• _DIRECTIONS FOR THIS TASK_: Give back only the lines in the records below from the one with "bpy.context.collection.objects.link(obj)" to the one with "# Base plate: rectangle", both inclusive, word for word.

(Saved entries)
==============================

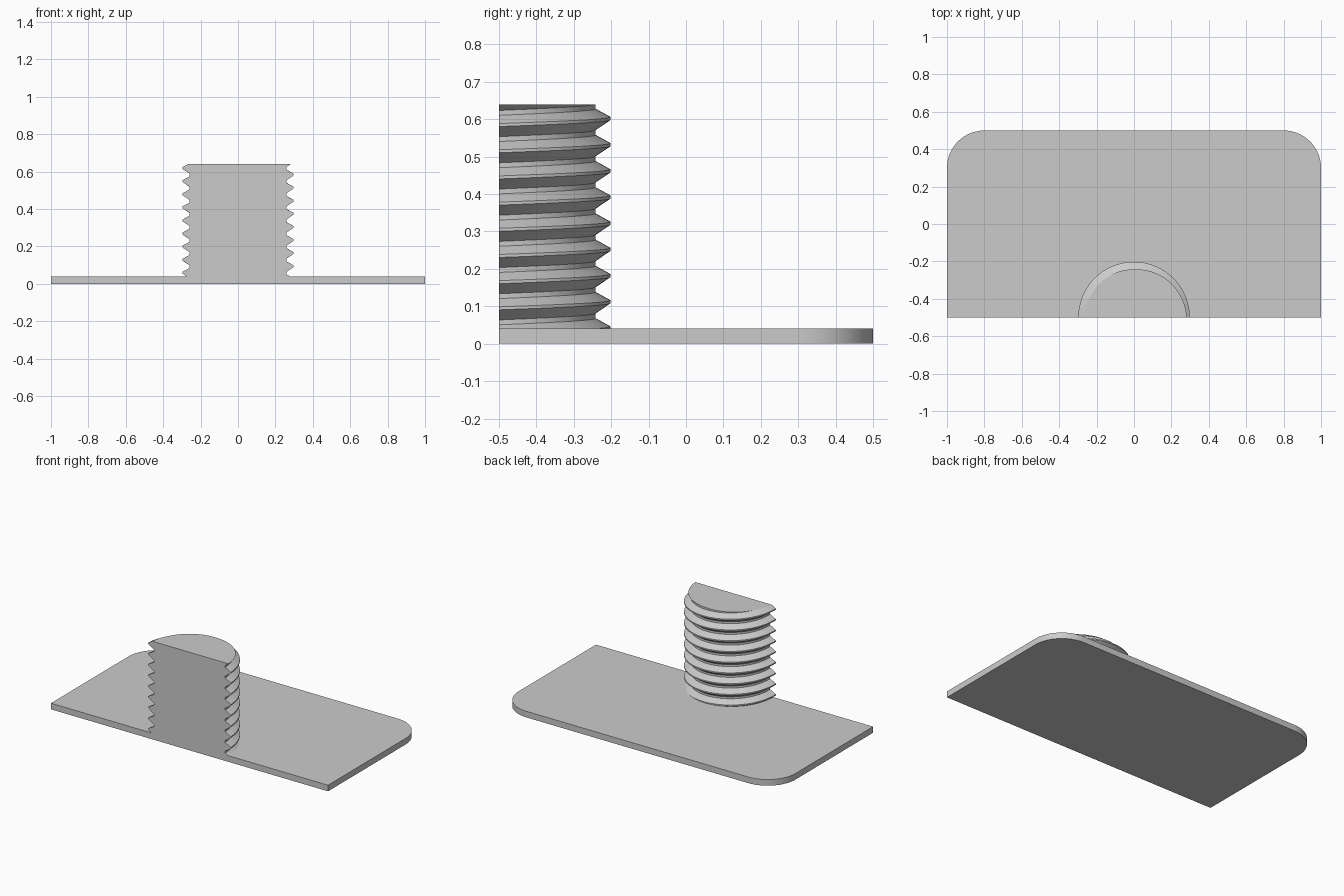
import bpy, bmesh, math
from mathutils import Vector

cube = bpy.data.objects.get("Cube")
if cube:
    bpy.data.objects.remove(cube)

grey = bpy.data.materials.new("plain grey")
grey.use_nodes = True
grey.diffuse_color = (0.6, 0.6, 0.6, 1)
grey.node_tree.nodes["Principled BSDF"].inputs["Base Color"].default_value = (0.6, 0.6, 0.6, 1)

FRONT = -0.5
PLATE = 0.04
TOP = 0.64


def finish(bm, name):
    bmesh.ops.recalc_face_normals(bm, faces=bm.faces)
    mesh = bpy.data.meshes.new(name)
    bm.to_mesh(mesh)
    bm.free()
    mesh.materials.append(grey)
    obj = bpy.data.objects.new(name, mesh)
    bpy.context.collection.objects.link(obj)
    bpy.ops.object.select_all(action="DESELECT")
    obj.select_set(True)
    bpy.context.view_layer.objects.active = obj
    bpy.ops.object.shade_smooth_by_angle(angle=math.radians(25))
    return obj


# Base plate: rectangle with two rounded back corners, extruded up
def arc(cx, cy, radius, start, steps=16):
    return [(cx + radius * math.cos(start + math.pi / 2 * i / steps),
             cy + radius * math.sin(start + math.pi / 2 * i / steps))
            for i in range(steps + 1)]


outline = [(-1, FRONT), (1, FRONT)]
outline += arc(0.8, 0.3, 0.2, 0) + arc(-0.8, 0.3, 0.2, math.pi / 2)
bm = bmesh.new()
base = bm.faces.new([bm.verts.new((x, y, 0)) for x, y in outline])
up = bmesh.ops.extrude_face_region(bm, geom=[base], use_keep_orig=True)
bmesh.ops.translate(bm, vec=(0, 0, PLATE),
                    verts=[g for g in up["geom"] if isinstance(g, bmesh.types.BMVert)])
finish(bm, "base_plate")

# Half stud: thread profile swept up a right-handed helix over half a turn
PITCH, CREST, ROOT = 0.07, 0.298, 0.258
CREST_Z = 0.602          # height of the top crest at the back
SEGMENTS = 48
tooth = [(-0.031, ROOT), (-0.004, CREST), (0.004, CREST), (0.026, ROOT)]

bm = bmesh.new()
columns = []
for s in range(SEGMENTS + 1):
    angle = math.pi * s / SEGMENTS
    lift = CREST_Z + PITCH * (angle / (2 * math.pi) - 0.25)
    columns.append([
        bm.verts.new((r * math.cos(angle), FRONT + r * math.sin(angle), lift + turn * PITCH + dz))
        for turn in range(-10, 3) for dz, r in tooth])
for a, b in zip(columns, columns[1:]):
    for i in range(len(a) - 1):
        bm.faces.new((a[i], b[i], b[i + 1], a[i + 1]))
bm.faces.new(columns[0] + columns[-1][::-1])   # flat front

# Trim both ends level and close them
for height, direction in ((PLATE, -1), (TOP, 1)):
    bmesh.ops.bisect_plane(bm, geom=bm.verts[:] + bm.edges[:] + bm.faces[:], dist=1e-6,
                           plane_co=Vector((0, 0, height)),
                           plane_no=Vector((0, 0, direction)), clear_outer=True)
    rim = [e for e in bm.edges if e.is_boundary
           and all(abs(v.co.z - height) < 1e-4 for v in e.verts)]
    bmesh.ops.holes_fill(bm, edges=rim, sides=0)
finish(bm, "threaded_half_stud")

==============================

• _EXERCISE ANSWER_:
    bpy.context.collection.objects.link(obj)
    bpy.ops.object.select_all(action="DESELECT")
    obj.select_set(True)
    bpy.context.view_layer.objects.active = obj
    bpy.ops.object.shade_smooth_by_angle(angle=math.radians(25))
    return obj


# Base plate: rectangle with two rounded back corners, extruded up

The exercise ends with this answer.